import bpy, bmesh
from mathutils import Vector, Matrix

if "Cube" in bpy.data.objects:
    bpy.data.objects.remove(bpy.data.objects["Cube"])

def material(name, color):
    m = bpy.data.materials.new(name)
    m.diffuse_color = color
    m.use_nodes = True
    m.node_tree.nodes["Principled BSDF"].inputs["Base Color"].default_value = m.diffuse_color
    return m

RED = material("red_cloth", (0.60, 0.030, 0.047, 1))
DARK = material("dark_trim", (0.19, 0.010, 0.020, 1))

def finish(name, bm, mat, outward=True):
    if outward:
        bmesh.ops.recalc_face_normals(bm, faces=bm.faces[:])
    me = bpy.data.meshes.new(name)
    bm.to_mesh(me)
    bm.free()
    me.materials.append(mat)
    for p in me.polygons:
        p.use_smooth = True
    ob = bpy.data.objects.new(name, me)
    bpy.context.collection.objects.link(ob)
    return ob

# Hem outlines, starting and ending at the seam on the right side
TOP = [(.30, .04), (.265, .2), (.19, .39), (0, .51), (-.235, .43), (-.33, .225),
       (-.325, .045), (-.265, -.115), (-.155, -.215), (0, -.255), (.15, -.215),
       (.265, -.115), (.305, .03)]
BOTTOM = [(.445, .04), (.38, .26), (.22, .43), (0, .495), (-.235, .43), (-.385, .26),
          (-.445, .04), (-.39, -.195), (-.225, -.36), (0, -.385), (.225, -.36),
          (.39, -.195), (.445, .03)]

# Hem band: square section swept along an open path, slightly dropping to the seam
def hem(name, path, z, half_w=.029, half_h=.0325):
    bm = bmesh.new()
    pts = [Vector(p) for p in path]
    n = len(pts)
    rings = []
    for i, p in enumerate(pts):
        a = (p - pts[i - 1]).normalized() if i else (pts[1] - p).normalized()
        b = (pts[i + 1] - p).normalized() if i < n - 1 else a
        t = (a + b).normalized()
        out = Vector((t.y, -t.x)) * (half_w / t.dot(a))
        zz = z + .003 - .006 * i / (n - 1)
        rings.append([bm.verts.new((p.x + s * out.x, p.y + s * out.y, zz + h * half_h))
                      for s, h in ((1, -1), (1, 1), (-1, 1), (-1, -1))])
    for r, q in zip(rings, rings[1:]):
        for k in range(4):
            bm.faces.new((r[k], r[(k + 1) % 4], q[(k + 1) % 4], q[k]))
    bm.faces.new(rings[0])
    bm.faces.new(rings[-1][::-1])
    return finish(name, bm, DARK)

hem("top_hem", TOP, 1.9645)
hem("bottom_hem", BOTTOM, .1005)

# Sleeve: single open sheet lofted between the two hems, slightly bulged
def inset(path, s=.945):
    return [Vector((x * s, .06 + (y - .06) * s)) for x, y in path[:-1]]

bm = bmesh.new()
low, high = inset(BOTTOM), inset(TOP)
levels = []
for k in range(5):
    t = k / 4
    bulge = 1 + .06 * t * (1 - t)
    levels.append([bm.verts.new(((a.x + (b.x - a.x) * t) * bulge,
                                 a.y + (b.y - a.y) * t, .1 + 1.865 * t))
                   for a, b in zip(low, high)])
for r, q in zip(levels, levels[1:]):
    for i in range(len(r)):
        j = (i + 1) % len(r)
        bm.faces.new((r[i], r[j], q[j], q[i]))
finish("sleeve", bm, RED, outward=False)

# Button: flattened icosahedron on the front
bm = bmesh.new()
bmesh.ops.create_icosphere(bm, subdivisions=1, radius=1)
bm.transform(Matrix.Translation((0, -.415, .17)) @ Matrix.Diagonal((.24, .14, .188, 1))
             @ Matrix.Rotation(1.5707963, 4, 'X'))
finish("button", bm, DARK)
- - - -
Reproduce the material word for word. Leave nothing out.

import bpy, bmesh
from mathutils import Vector, Matrix

if "Cube" in bpy.data.objects:
    bpy.data.objects.remove(bpy.data.objects["Cube"])

def material(name, color):
    m = bpy.data.materials.new(name)
    m.diffuse_color = color
    m.use_nodes = True
    m.node_tree.nodes["Principled BSDF"].inputs["Base Color"].default_value = m.diffuse_color
    return m

RED = material("red_cloth", (0.60, 0.030, 0.047, 1))
DARK = material("dark_trim", (0.19, 0.010, 0.020, 1))

def finish(name, bm, mat, outward=True):
    if outward:
        bmesh.ops.recalc_face_normals(bm, faces=bm.faces[:])
    me = bpy.data.meshes.new(name)
    bm.to_mesh(me)
    bm.free()
    me.materials.append(mat)
    for p in me.polygons:
        p.use_smooth = True
    ob = bpy.data.objects.new(name, me)
    bpy.context.collection.objects.link(ob)
    return ob

# Hem outlines, starting and ending at the seam on the right side
TOP = [(.30, .04), (.265, .2), (.19, .39), (0, .51), (-.235, .43), (-.33, .225),
       (-.325, .045), (-.265, -.115), (-.155, -.215), (0, -.255), (.15, -.215),
       (.265, -.115), (.305, .03)]
BOTTOM = [(.445, .04), (.38, .26), (.22, .43), (0, .495), (-.235, .43), (-.385, .26),
          (-.445, .04), (-.39, -.195), (-.225, -.36), (0, -.385), (.225, -.36),
          (.39, -.195), (.445, .03)]

# Hem band: square section swept along an open path, slightly dropping to the seam
def hem(name, path, z, half_w=.029, half_h=.0325):
    bm = bmesh.new()
    pts = [Vector(p) for p in path]
    n = len(pts)
    rings = []
    for i, p in enumerate(pts):
        a = (p - pts[i - 1]).normalized() if i else (pts[1] - p).normalized()
        b = (pts[i + 1] - p).normalized() if i < n - 1 else a
        t = (a + b).normalized()
        out = Vector((t.y, -t.x)) * (half_w / t.dot(a))
        zz = z + .003 - .006 * i / (n - 1)
        rings.append([bm.verts.new((p.x + s * out.x, p.y + s * out.y, zz + h * half_h))
                      for s, h in ((1, -1), (1, 1), (-1, 1), (-1, -1))])
    for r, q in zip(rings, rings[1:]):
        for k in range(4):
            bm.faces.new((r[k], r[(k + 1) % 4], q[(k + 1) % 4], q[k]))
    bm.faces.new(rings[0])
    bm.faces.new(rings[-1][::-1])
    return finish(name, bm, DARK)

hem("top_hem", TOP, 1.9645)
hem("bottom_hem", BOTTOM, .1005)

# Sleeve: single open sheet lofted between the two hems, slightly bulged
def inset(path, s=.945):
    return [Vector((x * s, .06 + (y - .06) * s)) for x, y in path[:-1]]

bm = bmesh.new()
low, high = inset(BOTTOM), inset(TOP)
levels = []
for k in range(5):
    t = k / 4
    bulge = 1 + .06 * t * (1 - t)
    levels.append([bm.verts.new(((a.x + (b.x - a.x) * t) * bulge,
                                 a.y + (b.y - a.y) * t, .1 + 1.865 * t))
                   for a, b in zip(low, high)])
for r, q in zip(levels, levels[1:]):
    for i in range(len(r)):
        j = (i + 1) % len(r)
        bm.faces.new((r[i], r[j], q[j], q[i]))
finish("sleeve", bm, RED, outward=False)

# Button: flattened icosahedron on the front
bm = bmesh.new()
bmesh.ops.create_icosphere(bm, subdivisions=1, radius=1)
bm.transform(Matrix.Translation((0, -.415, .17)) @ Matrix.Diagonal((.24, .14, .188, 1))
             @ Matrix.Rotation(1.5707963, 4, 'X'))
finish("button", bm, DARK)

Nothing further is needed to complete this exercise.